and it was granted.
was absent ten days, and then returned, having purchased two pairs of stockings, a linen duster and a brush broom, but he had enjoyed his vacation, and had two cents left of his two months pay.
June 16, marching orders came; we waited until all had moved, then with two pieces of the 1st Rhode Island artillery took our place in the rear.
Two companies were ordered to march half a mile in the rear of the column, and Major Rice
was placed in command of this detachment.
We marched over ground which we had travelled before.
The roads were very dusty and the sun scorching.
At times the woods on each side were on fire, and our men suffered badly.
June 20 we arrived at Thoroughfare Gap, where we remained three days, to repel an advance through the gap. On the 26th we reached Edward's Ferry, crossed the Potomac

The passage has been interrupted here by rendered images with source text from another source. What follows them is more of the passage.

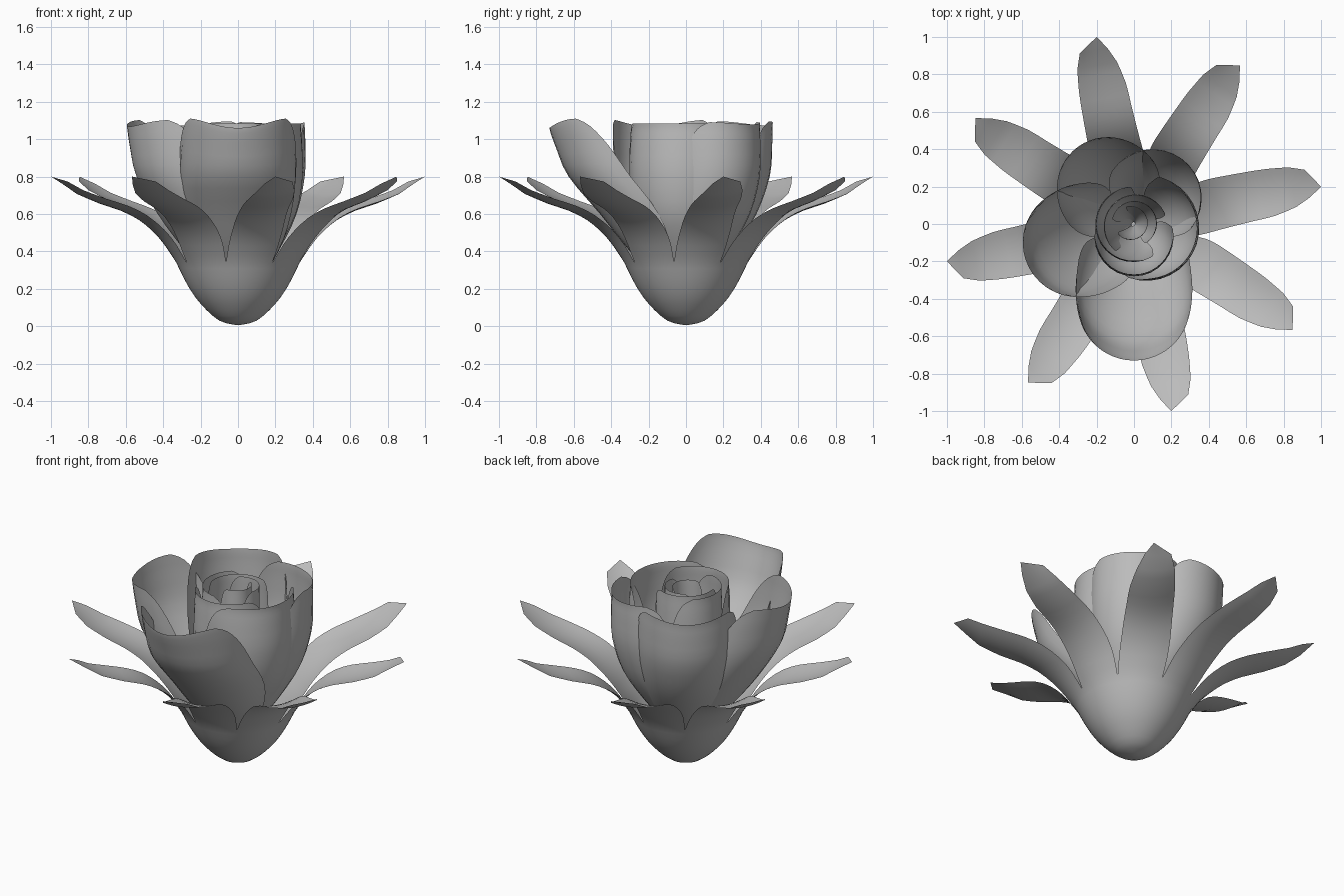
import bpy, bmesh, math

cube = bpy.data.objects.get("Cube")
if cube:
    bpy.data.objects.remove(cube)

# One soft grey for the whole flower
grey = bpy.data.materials.new("soft_grey")
grey.use_nodes = True
tone = (0.5, 0.5, 0.5, 1)
grey.diffuse_color = tone
grey.node_tree.nodes["Principled BSDF"].inputs["Base Color"].default_value = tone


def smooth_path(keys, steps):
    """Catmull-Rom interpolation through tuples of any size."""
    pts = [keys[0]] + keys + [keys[-1]]
    out = []
    for i in range(1, len(pts) - 2):
        for s in range(steps):
            t = s / steps
            out.append(tuple(
                b + 0.5 * t * (c - a + t * (2*a - 5*b + 4*c - d + t * (3*(b - c) + d - a)))
                for a, b, c, d in zip(*pts[i - 1:i + 3])))
    return out + [keys[-1]]


def add_grid(bm, rows):
    """Skin a list of equally long point rows."""
    verts = [[bm.verts.new(p) for p in row] for row in rows]
    for lower, upper in zip(verts, verts[1:]):
        for i in range(len(lower) - 1):
            bm.faces.new((lower[i], lower[i + 1], upper[i + 1], upper[i]))


def finish(bm, name):
    bmesh.ops.remove_doubles(bm, verts=bm.verts, dist=0.0005)
    mesh = bpy.data.meshes.new(name)
    bm.to_mesh(mesh)
    bm.free()
    mesh.materials.append(grey)
    obj = bpy.data.objects.new(name, mesh)
    bpy.context.collection.objects.link(obj)
    for poly in mesh.polygons:
        poly.use_smooth = True
    return obj


def turned(r, w, z, angle):
    c, s = math.cos(angle), math.sin(angle)
    return (r * c - w * s, r * s + w * c, z)


# Calyx: a rounded cup that splits into eight curling sepals
CUP = smooth_path([(0, 0.005), (0.1, 0.03), (0.2, 0.12), (0.27, 0.22), (0.33, 0.34)], 3)
# distance out, height, half width on each side
SEPAL = smooth_path([(0.33, 0.34, 0.126, 0.126), (0.39, 0.43, 0.148, 0.125),
                     (0.45, 0.5, 0.157, 0.12), (0.53, 0.565, 0.157, 0.115),
                     (0.63, 0.615, 0.155, 0.11), (0.75, 0.655, 0.15, 0.105),
                     (0.87, 0.705, 0.135, 0.08)], 2)
SEPAL += [(0.95, 0.76, 0.106, 0.045), (1.02, 0.8, 0.0, 0.0)]
COLS = 8
bm = bmesh.new()
for k in range(8):
    heading = math.radians(11.3 + 45 * k)
    rows = []
    for r, z in CUP:
        rows.append([turned(r, 0, z, heading + math.radians(45) * (i / COLS - 0.5))
                     for i in range(COLS + 1)])
    for d, z, left, right in SEPAL[1:]:
        row = []
        for i in range(COLS + 1):
            w = -right + (left + right) * i / COLS
            # fade from the round cup to a shallow channel
            bend = max(0, 1 - (d - 0.33) / 0.2)
            row.append(turned(d - bend * 1.5 * w * w, w, z + (1 - bend) * 1.2 * w * w, heading))
        rows.append(row)
    add_grid(bm, rows)
finish(bm, "calyx")

# Petal profile: height, radius share when open, radius share when upright,
# width share, half angle of the wrap
PETAL = smooth_path([(0.12, 0.07, 0.07, 0.15, 80), (0.4, 0.41, 0.6, 0.7, 92),
                     (0.6, 0.63, 0.92, 0.92, 96), (0.8, 0.86, 1.03, 1.0, 94),
                     (0.95, 0.95, 1.02, 1.0, 84), (1.03, 0.99, 1.0, 0.98, 72),
                     (1.06, 1.0, 1.0, 0.97, 58)], 3)


def petal(name, heading, rim, width, wrap):
    openness = min(1, max(0, (rim - 0.34) / 0.39))
    bm = bmesh.new()
    rows = []
    for z, spread, upright, share, half in PETAL:
        mid = rim * (upright + (spread - upright) * openness)
        radius = width * share
        row = []
        for i in range(17):
            a = math.radians(half * wrap) * (i / 8 - 1)
            # the lip dips slightly at its middle
            lip = 0.025 * (1 - openness * math.cos(3 * a)) * max(0, z - 0.8) / 0.26
            row.append(turned(mid - radius * (1 - math.cos(a)), radius * math.sin(a),
                              z + lip, heading))
        rows.append(row)
    add_grid(bm, rows)
    finish(bm, name)


# Petals spiral inwards, each one tighter and more upright
SPIRAL = [(0.73, 0.31, 1), (0.61, 0.3, 1), (0.51, 0.28, 1), (0.43, 0.26, 1),
          (0.34, 0.28, 1), (0.27, 0.21, 1.1), (0.2, 0.2, 1.1), (0.15, 0.17, 1.1),
          (0.12, 0.12, 1.2), (0.07, 0.09, 1.3)]
for n, (rim, width, wrap) in enumerate(SPIRAL):
    petal("petal_%d" % (n + 1), math.radians(270 - 72 * n), rim, width, wrap)
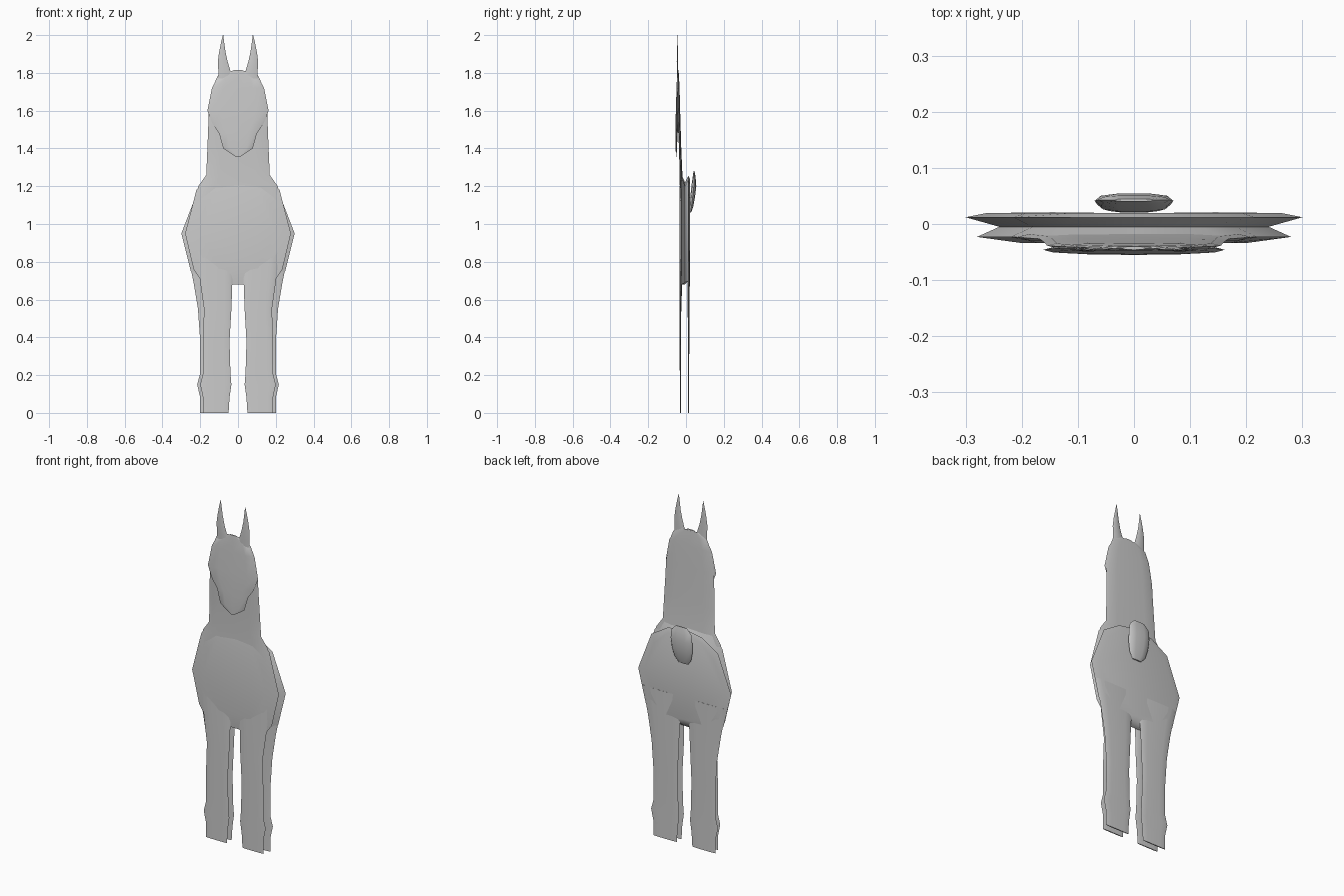
import bpy, bmesh
from math import cos, sin, tau, copysign, radians


def make_object(name, rings, angle=40):
    """Skin a closed shape through rings holding equal point counts."""
    bm = bmesh.new()
    loops = [[bm.verts.new(p) for p in ring] for ring in rings]
    for a, b in zip(loops, loops[1:]):
        n = len(a)
        for i in range(n):
            bm.faces.new((a[i], a[(i + 1) % n], b[(i + 1) % n], b[i]))
    bm.faces.new(loops[0])
    bm.faces.new(loops[-1])
    bmesh.ops.recalc_face_normals(bm, faces=bm.faces)
    mesh = bpy.data.meshes.new(name)
    bm.to_mesh(mesh)
    bm.free()
    ob = bpy.data.objects.new(name, mesh)
    bpy.context.collection.objects.link(ob)
    bpy.context.view_layer.objects.active = ob
    ob.select_set(True)
    bpy.ops.object.shade_smooth_by_angle(angle=radians(angle))
    ob.select_set(False)
    return ob


def upright(name, rows, side=1, n=12, power=0.8):
    """Rows of (z, x min, x max, y front, y back) become rounded sections."""
    rings = []
    for z, x0, x1, y0, y1 in rows:
        ring = []
        for i in range(n):
            c, s = cos(tau * i / n), sin(tau * i / n)
            c, s = (copysign(abs(v) ** power, v) for v in (c, s))
            ring.append((side * ((x0 + x1) / 2 + c * (x1 - x0) / 2),
                         (y0 + y1) / 2 + s * (y1 - y0) / 2, z))
        rings.append(ring)
    return make_object(name, rings)


def outline(y, half):
    """Mirror a top-to-bottom half outline into a full ring at depth y."""
    return [(x, y, z) for x, z in half] + [(-x, y, z) for x, z in half[-2:0:-1]]


# Torso: chest, shoulder, pinched waist, hips, rump
make_object("torso", [
    outline(-0.034, [(0, 1.20), (.11, 1.18), (.17, 1.10), (.20, .95), (.17, .84), (.10, .77), (0, .76)]),
    outline(-0.023, [(0, 1.26), (.16, 1.25), (.22, 1.18), (.28, .95), (.235, .76), (.18, .68), (0, .68)]),
    outline(-0.005, [(0, 1.22), (.12, 1.20), (.18, 1.13), (.24, .95), (.20, .80), (.12, .69), (0, .68)]),
    outline(0.012, [(0, 1.255), (.11, 1.235), (.215, 1.17), (.30, .95), (.25, .75), (.20, .70), (0, .70)]),
    outline(0.020, [(0, 1.24), (.10, 1.21), (.19, 1.13), (.26, .95), (.22, .80), (.13, .73), (0, .73)]),
])

# Legs: thin plates with fetlock bulges
for side, word in ((1, "left"), (-1, "right")):
    upright("front_leg_" + word, [
        (0, .05, .185, -.033, -.027), (.08, .045, .185, -.033, -.027),
        (.15, .035, .20, -.033, -.027), (.21, .04, .185, -.033, -.027),
        (.38, .045, .185, -.034, -.027), (.55, .035, .18, -.034, -.025),
        (.69, .03, .20, -.034, -.020), (.86, .02, .22, -.033, -.016)], side)
    upright("rear_leg_" + word, [
        (0, .05, .20, .010, .016), (.08, .045, .20, .010, .016),
        (.15, .035, .216, .010, .016), (.21, .04, .20, .010, .016),
        (.38, .045, .20, .010, .018), (.55, .037, .212, .009, .019),
        (.69, .03, .235, .007, .020), (.86, .02, .27, .006, .021)], side)

# Neck
upright("neck", [(z, -w, w, y0, y1) for z, w, y0, y1 in (
    (1.08, .23, -.033, -.012), (1.20, .21, -.033, -.014),
    (1.26, .168, -.034, -.019), (1.40, .162, -.037, -.025),
    (1.50, .158, -.042, -.028), (1.60, .155, -.046, -.031),
    (1.72, .135, -.046, -.034), (1.78, .11, -.045, -.037),
    (1.81, .05, -.044, -.039))])

# Head with tapering muzzle
upright("head", [(z, -w, w, y0, y1) for z, w, y0, y1 in (
    (1.355, .01, -.053, -.050), (1.40, .078, -.055, -.048),
    (1.48, .10, -.055, -.044), (1.53, .135, -.055, -.041),
    (1.60, .162, -.054, -.038), (1.72, .138, -.050, -.036),
    (1.78, .105, -.048, -.037), (1.815, .02, -.046, -.040))])

# Ears
for side, word in ((1, "left"), (-1, "right")):
    upright("ear_" + word, [
        (1.77, .035, .105, -.047, -.041), (1.81, .04, .104, -.048, -.041),
        (1.86, .055, .107, -.049, -.042), (1.91, .066, .10, -.048, -.043),
        (1.96, .073, .09, -.048, -.044), (2.0, .078, .080, -.047, -.046)], side, n=8)

# Tail
upright("tail", [(z, -w, w, y0, y1) for z, w, y0, y1 in (
    (1.06, .03, .020, .027), (1.09, .053, .020, .038),
    (1.14, .066, .022, .048), (1.20, .070, .028, .055),
    (1.25, .064, .035, .051), (1.28, .035, .040, .045))], n=10)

, and at noon halted at old Camp Benton, where we had camped in 1861.
What changes had taken place since we were there before!
Then we were light-hearted, happy boys, expecting to be at home in a year at least.
Now those who remained were bronzed and war-worn veterans marching back to meet the enemy on northern soil.
Our old camp was a fine wheat field and nearly all traces of our former occupancy were removed.
We passed through Frederick City to Uniontown, Md.
, where we arrived the 30th, and were ordered on provost duty.
We expected to remain here for some time, and on the morning of July 1 Captain Palmer
and myself were ordered to dress in our best and make the acquaintance of the families in town, so we could understand where the officers would be the most welcome.
We had just started on this pleasant duty when the assembly sounded.
We returned and found we must march